Darlingtonia

Discuss carnivorous plant books here
User Avatar
NatchGreyes

 
Posts: 205
Joined: Thu Jan 23, 2014 5:17 pm
Thanked: 39 times in 35 posts

Darlingtonia

by NatchGreyes » Fri Apr 18, 2014 2:00 am

Hey Everyone:

I wrote a book on Darlingtonia, which is now available (nearly) worldwide via Amazon http://www.amazon.com/Darlingtonia-Natch-Greyes/dp/149745185X, some bookstores, and my blog http://ngcarnivorousplants.blogspot.com/p/salestrades.html.

It covers everything from the discovery of Darlingtonia to its cultivation and is filled with fascinating tidbits about the different varieties and habitats of Darlingtonia.

Just thought I would post this here to spread the word.

User Avatar
Veronis
Super User
 
Posts: 2200
Joined: Fri May 29, 2009 9:41 pm
Location: Harrisburg, Pennsylvania
Thanked: 740 times in 432 posts

Re: Darlingtonia

by Veronis » Fri Apr 18, 2014 3:20 pm

This is great!

I have always had trouble with darlingtonia. I don't know how to emulate the serpentine seeps/cool water running over the root system.

How do you take care of your darlingtonia from that perspective? Any tricks you can share?

User Avatar
NatchGreyes

 
Posts: 205
Joined: Thu Jan 23, 2014 5:17 pm
Thanked: 39 times in 35 posts

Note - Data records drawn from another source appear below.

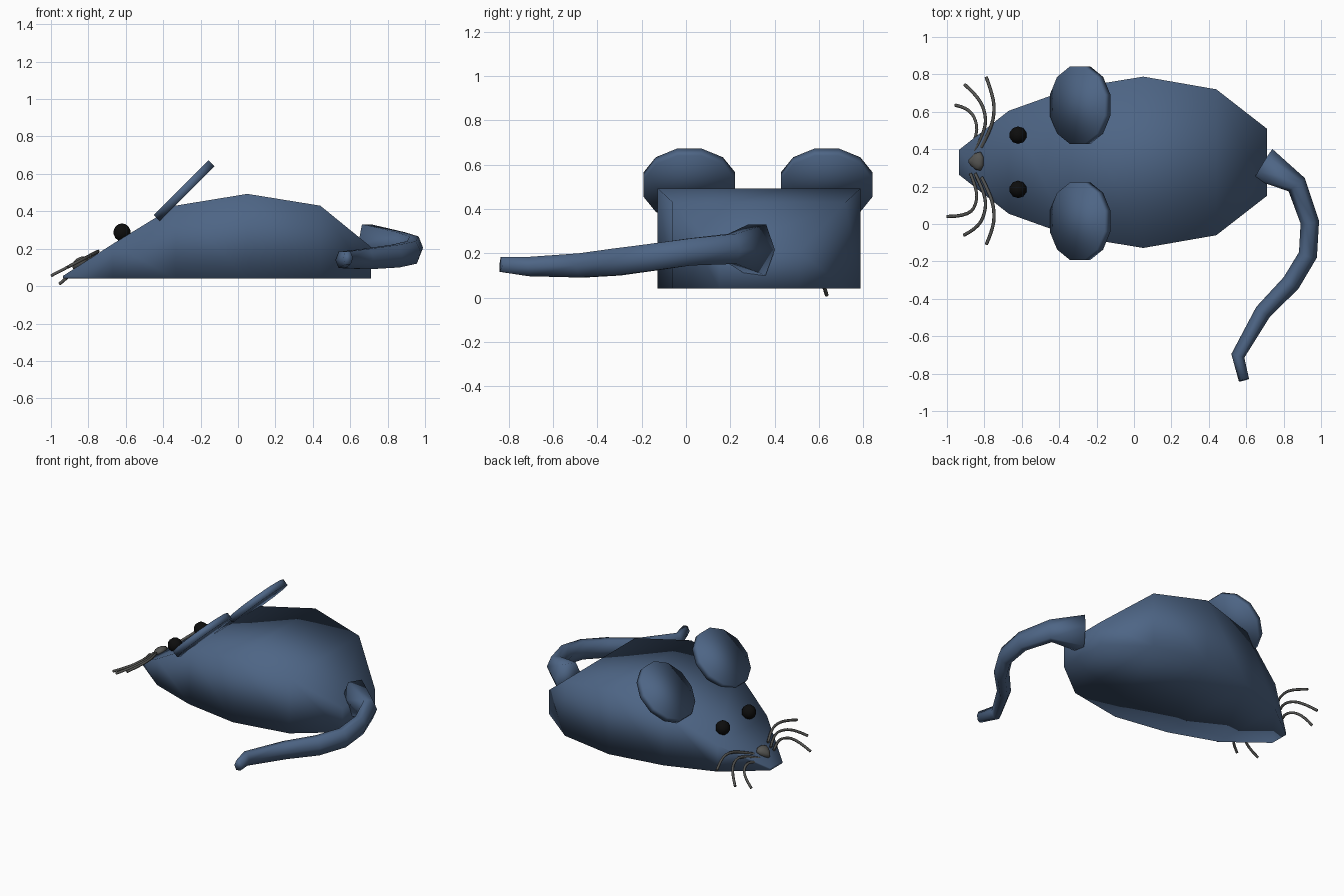
import bpy, bmesh, math
from mathutils import Vector, Matrix

old = bpy.data.objects.get("Cube")
if old:
    bpy.data.objects.remove(old, do_unlink=True)

MID = 0.33  # the animal's own centre line along y


def material(name, rgb):
    m = bpy.data.materials.new(name)
    m.use_nodes = True
    m.diffuse_color = (*rgb, 1)
    bsdf = next(n for n in m.node_tree.nodes if n.type == 'BSDF_PRINCIPLED')
    bsdf.inputs["Base Color"].default_value = (*rgb, 1)
    return m


blue = material("dusty blue", (0.075, 0.13, 0.235))
black = material("black", (0.004, 0.004, 0.004))
grey = material("grey", (0.09, 0.09, 0.085))


def add_mesh(name, bm, mat):
    bmesh.ops.recalc_face_normals(bm, faces=bm.faces)
    me = bpy.data.meshes.new(name)
    bm.to_mesh(me)
    bm.free()
    me.materials.append(mat)
    me.shade_smooth()
    ob = bpy.data.objects.new(name, me)
    bpy.context.collection.objects.link(ob)
    return ob


def loft(name, rings, mat):
    """Skin a row of equal rings of points and cap both ends."""
    bm = bmesh.new()
    rows = [[bm.verts.new(p) for p in ring] for ring in rings]
    n = len(rows[0])
    for a, b in zip(rows, rows[1:]):
        for i in range(n):
            j = (i + 1) % n
            bm.faces.new((a[i], a[j], b[j], b[i]))
    bm.faces.new(rows[0])
    bm.faces.new(rows[-1])
    return add_mesh(name, bm, mat)


# Body: box sections along x (x, half width, top height)
FLOOR = 0.04
stations = [(-0.935, 0.067, 0.055), (-0.67, 0.275, 0.225), (-0.335, 0.395, 0.43),
            (0.05, 0.458, 0.493), (0.44, 0.39, 0.43), (0.71, 0.18, 0.21)]
loft("body", [[(x, MID - w, FLOOR), (x, MID + w, FLOOR), (x, MID + w, t), (x, MID - w, t)]
              for x, w, t in stations], blue)

# Tail: six-sided tapering sections along a bent path (x, y, z, half width)
path = [(0.69, 0.32, 0.215, 0.095), (0.87, 0.21, 0.22, 0.056), (0.94, 0.01, 0.205, 0.05),
        (0.93, -0.165, 0.18, 0.05), (0.84, -0.315, 0.16, 0.05), (0.69, -0.47, 0.145, 0.045),
        (0.555, -0.705, 0.14, 0.036), (0.588, -0.835, 0.15, 0.028)]
rings = []
for i, (x, y, z, r) in enumerate(path):
    before, after = path[max(i - 1, 0)], path[min(i + 1, len(path) - 1)]
    run = (Vector(after[:3]) - Vector(before[:3])).normalized()
    side = run.cross(Vector((0, 0, 1))).normalized()
    up = side.cross(run)
    rings.append([Vector((x, y, z)) + side * r * math.cos(k * math.pi / 3)
                  + up * 1.4 * r * math.sin(k * math.pi / 3) for k in range(6)])
loft("tail", rings, blue)

# Ears and eyes, one on each side
for label, s in (("left", 1), ("right", -1)):
    bm = bmesh.new()
    place = (Matrix.Translation((-0.288, MID - 0.005 + s * 0.31, 0.51))
             @ Matrix.Rotation(math.radians(-45), 4, 'Y')
             @ Matrix.Rotation(math.radians(15), 4, 'Z'))
    bmesh.ops.create_cone(bm, cap_ends=True, segments=12, radius1=0.214, radius2=0.214,
                          depth=0.046, matrix=place)
    add_mesh(label + "_ear", bm, blue)

    bm = bmesh.new()
    bmesh.ops.create_uvsphere(bm, u_segments=10, v_segments=7, radius=0.048,
                              matrix=Matrix.Translation((-0.62, MID + s * 0.145, 0.287)))
    add_mesh(label + "_eye", bm, black)

# Nose: a rounded wedge lying on the slope, narrow towards the front
bm = bmesh.new()
bmesh.ops.create_uvsphere(bm, u_segments=10, v_segments=7, radius=1)
for v in bm.verts:
    v.co = Vector((v.co.x * 0.05, v.co.y * (0.045 + 0.03 * v.co.x), v.co.z * 0.03))
bmesh.ops.transform(bm, verts=bm.verts,
                    matrix=Matrix.Translation((-0.845, MID + 0.005, 0.122))
                    @ Matrix.Rotation(math.radians(-37), 4, 'Y'))
add_mesh("nose", bm, grey)

# Whiskers: left tip, right tip, then shared bends as (x, distance from centre line)
whiskers = [
    [(-0.955, 0.305), (-1.0, 0.29), (-0.88, 0.29), (-0.835, 0.2), (-0.85, 0.12), (-0.875, 0.06)],
    [(-0.905, 0.415), (-0.91, 0.39), (-0.83, 0.35), (-0.79, 0.25), (-0.8, 0.16), (-0.85, 0.06)],
    [(-0.79, 0.455), (-0.79, 0.44), (-0.755, 0.36), (-0.745, 0.27), (-0.765, 0.18), (-0.815, 0.08)],
]
for label, s, slope, pick in (("left", 1, 0.85, 0), ("right", -1, 0.52, 1)):
    for n, spec in enumerate(whiskers):
        pts = [spec[pick]] + spec[2:]
        cu = bpy.data.curves.new("whisker", 'CURVE')
        cu.dimensions = '3D'
        cu.bevel_depth = 0.009
        cu.bevel_resolution = 1
        cu.resolution_u = 4
        cu.use_fill_caps = True
        sp = cu.splines.new('NURBS')
        sp.points.add(len(pts) - 1)
        sp.use_endpoint_u = True
        sp.order_u = 3
        for p, (x, d) in zip(sp.points, pts):
            p.co = (x, MID + s * d, 0.185 + slope * (x + 0.75), 1)
        cu.materials.append(grey)
        ob = bpy.data.objects.new(f"{label}_whisker_{n + 1}", cu)
        bpy.context.collection.objects.link(ob)
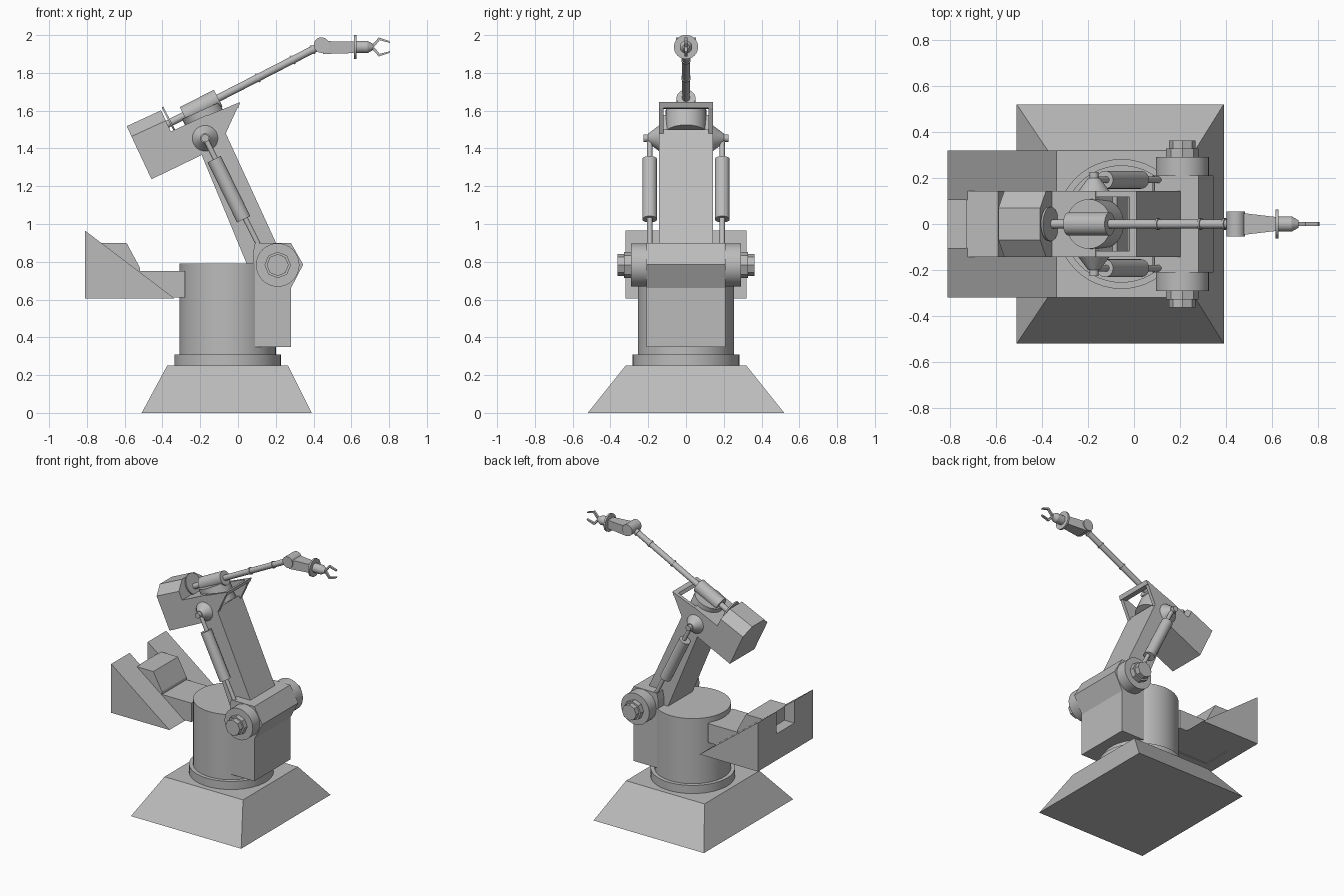
import bpy, bmesh, math
from mathutils import Vector

cube = bpy.data.objects.get("Cube")
if cube:
    bpy.data.objects.remove(cube, do_unlink=True)

grey = bpy.data.materials.new("machine_grey")
grey.use_nodes = True
GREY = (0.5, 0.5, 0.5, 1)
grey.diffuse_color = GREY
grey.node_tree.nodes["Principled BSDF"].inputs["Base Color"].default_value = GREY


def finish(name, bm, smooth=False):
    bmesh.ops.recalc_face_normals(bm, faces=bm.faces)
    mesh = bpy.data.meshes.new(name)
    bm.to_mesh(mesh)
    bm.free()
    mesh.materials.append(grey)
    ob = bpy.data.objects.new(name, mesh)
    bpy.context.collection.objects.link(ob)
    if smooth:
        bpy.ops.object.select_all(action='DESELECT')
        ob.select_set(True)
        bpy.context.view_layer.objects.active = ob
        bpy.ops.object.shade_smooth_by_angle(angle=math.radians(35))
    return ob


def loft(name, start, end):
    """Solid between two matching outlines."""
    bm = bmesh.new()
    a = [bm.verts.new(p) for p in start]
    b = [bm.verts.new(p) for p in end]
    bm.faces.new(a)
    bm.faces.new(b)
    for i in range(len(a)):
        j = (i + 1) % len(a)
        bm.faces.new((a[i], a[j], b[j], b[i]))
    return finish(name, bm)


def slab(name, outline, y0, y1):
    """Side outline in x, z extruded along y."""
    return loft(name, [(x, y0, z) for x, z in outline], [(x, y1, z) for x, z in outline])


def rod(name, p, q, r0, r1=None, sides=32):
    """Cylinder, cone or prism from p to q."""
    p, q = Vector(p), Vector(q)
    bm = bmesh.new()
    bmesh.ops.create_cone(bm, cap_ends=True, segments=sides, radius1=r0,
                          radius2=r0 if r1 is None else r1, depth=(q - p).length)
    turn = (q - p).to_track_quat('Z', 'Y').to_matrix()
    bmesh.ops.rotate(bm, verts=bm.verts, matrix=turn)
    bmesh.ops.translate(bm, verts=bm.verts, vec=(p + q) / 2)
    return finish(name, bm, sides > 8)


def rect(x0, x1, y, z):
    return [(x0, -y, z), (x1, -y, z), (x1, y, z), (x0, y, z)]


# Base and rotating column
loft("base", rect(-0.51, 0.39, 0.52, 0), rect(-0.375, 0.265, 0.32, 0.25))
rod("base_ring", (-0.055, 0, 0.25), (-0.055, 0, 0.31), 0.282, sides=48)
rod("column", (-0.055, 0, 0.31), (-0.055, 0, 0.79), 0.255, sides=48)

# Shoulder block with chamfered nose
slab("shoulder_block", [(0.08, 0.35), (0.28, 0.35), (0.28, 0.66), (0.345, 0.785),
                        (0.28, 0.9), (0.09, 0.9), (0.08, 0.85)], -0.21, 0.21)

# Lower arm
slab("lower_arm", [(0.047, 0.787), (0.253, 0.787), (-0.074, 1.5), (-0.205, 1.396)],
     -0.143, 0.143)

# Counterweight behind the column
slab("rear_beam", [(-0.6, 0.61), (-0.28, 0.61), (-0.28, 0.75), (-0.6, 0.75)], -0.143, 0.143)
slab("rear_motor", [(-0.73, 0.61), (-0.52, 0.61), (-0.52, 0.77), (-0.59, 0.9),
                    (-0.73, 0.9)], -0.143, 0.143)
slab("rear_wall", [(-0.81, 0.605), (-0.72, 0.605), (-0.72, 0.8), (-0.81, 0.8)], -0.11, 0.11)

# Head block, cheeks and front bar
slab("head_block", [(-0.537, 1.406), (-0.458, 1.237), (-0.205, 1.359),
                    (-0.063, 1.449), (-0.168, 1.576)], -0.143, 0.143)
slab("head_front_bar", [(-0.02, 1.632), (0.011, 1.645), (0.002, 1.615), (-0.03, 1.61)],
     -0.143, 0.143)
rod("turntable", (-0.142, 0, 1.48), (-0.197, 0, 1.6), 0.108)

# Head motor, a chamfered block tilted with the head
tilt = math.radians(24.7)
along = Vector((math.cos(tilt), 0, math.sin(tilt)))
up = Vector((-math.sin(tilt), 0, math.cos(tilt)))
section = [(-0.143, -0.13), (0.143, -0.13), (0.143, -0.06), (0.07, 0), (-0.07, 0), (-0.143, -0.06)]
back = [Vector((-0.589, y, 1.518)) + up * v - Vector((0, y, 0)) + Vector((0, y, 0))
        for y, v in section]
loft("head_motor", back, [p + along * 0.2 for p in back])

# Upper arm tube with sleeve, flange and bands
elbow = Vector((0.442, 0, 1.947))
tail = Vector((-0.384, 0, 1.523))
axis = (elbow - tail).normalized()


def on_tube(x):
    return tail.lerp(elbow, (x - tail.x) / (elbow.x - tail.x))


rod("upper_arm", tail - axis * 0.05, elbow, 0.02)
rod("upper_sleeve", on_tube(-0.285), on_tube(-0.105), 0.05)
flange = on_tube(-0.37) + Vector((0, 0, 0.02))
rod("tail_flange", flange, flange + axis * 0.01, 0.075)
for x in (0.1, 0.285, 0.39):
    rod("tube_band", on_tube(x), on_tube(x) + axis * 0.01, 0.025)

# Elbow, forearm and wrist
rod("elbow_joint", (0.442, -0.054, 1.947), (0.442, 0.054, 1.947), 0.041)
loft("forearm", [(0.45, y, z) for y, z in ((-0.05, 1.9), (0.05, 1.9), (0.05, 1.968), (-0.05, 1.968))],
     [(0.62, y, z) for y, z in ((-0.03, 1.905), (0.03, 1.905), (0.03, 1.966), (-0.03, 1.966))])
rod("wrist_flange", (0.615, 0, 1.937), (0.628, 0, 1.937), 0.064)
rod("wrist", (0.628, 0, 1.937), (0.685, 0, 1.937), 0.033)
rod("wrist_tip", (0.685, 0, 1.937), (0.715, 0, 1.937), 0.033, 0.016)

# Gripper claws
for s in (-1, 1):
    claw = [(0.705, 0.005), (0.745, 0.05), (0.8, 0.032), (0.805, 0.022), (0.75, 0.036), (0.72, 0)]
    slab("gripper_claw", [(x, 1.937 + s * h) for x, h in claw], -0.008, 0.008)

# Parts repeated on both sides
for side, s in (("left", -1), ("right", 1)):
    # shoulder cap and nuts
    for part, y0, y1, r, n in (("cap", 0.2, 0.292, 0.115, 32), ("washer_nut", 0.292, 0.328, 0.07, 8),
                               ("bolt_head", 0.328, 0.363, 0.058, 8)):
        rod(f"shoulder_{part}_{side}", (0.21, s * y0, 0.783), (0.21, s * y1, 0.783), r, sides=n)
    # head cheek
    slab(f"head_cheek_{side}", [(-0.226, 1.549), (0.011, 1.645), (-0.074, 1.46), (-0.226, 1.396)],
         s * 0.118, s * 0.143)
    # rear wedge
    slab(f"rear_wedge_{side}", [(-0.81, 0.605), (-0.335, 0.605), (-0.81, 0.965)], s * 0.105, s * 0.32)
    # piston with its mounts
    y = s * 0.192
    top, low = (-0.174, y, 1.454), (0.126, y, 0.855)
    rod(f"piston_mount_{side}", (-0.174, s * 0.14, 1.454), (-0.174, s * 0.2, 1.454), 0.07, 0.025)
    rod(f"piston_top_eye_{side}", (-0.174, s * 0.17, 1.454), (-0.174, s * 0.225, 1.454), 0.02)
    rod(f"piston_low_eye_{side}", (0.115, s * 0.13, 0.875), (0.115, s * 0.21, 0.875), 0.022)
    rod(f"piston_rod_{side}", top, low, 0.014)
    rod(f"piston_body_{side}", (-0.126, y, 1.343), (0.03, y, 1.025), 0.039)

Re: Darlingtonia

by NatchGreyes » Sat Apr 19, 2014 10:01 pm

Well, generally, I grow montane plants, so, once established, I only need to worry about giving them cooler temperatures at night, which naturally happens since I'm in New England. I believe the general consensus is shallower trays (when possible) in live sphagnum is the easiest medium. When I was in the south, I would grow plants like this, placing some ice on top of the medium before going to bed. That would cool the roots over night.

Coastal plants are harder to grow because they generally require cooler temperatures all the time, which is difficult outside their local microclimates.

So, my suggestion would be to ask your supplier for a montane plant, buy it in winter, get it established, and then, maybe, ice it at night the first year, and not worry about it after that, as it should do fine.


Return to Books about Carnivorous Plants

 


  • Related topics
    Replies
    Views
    Last post

Who is online

Users browsing this forum: No registered users and 0 guests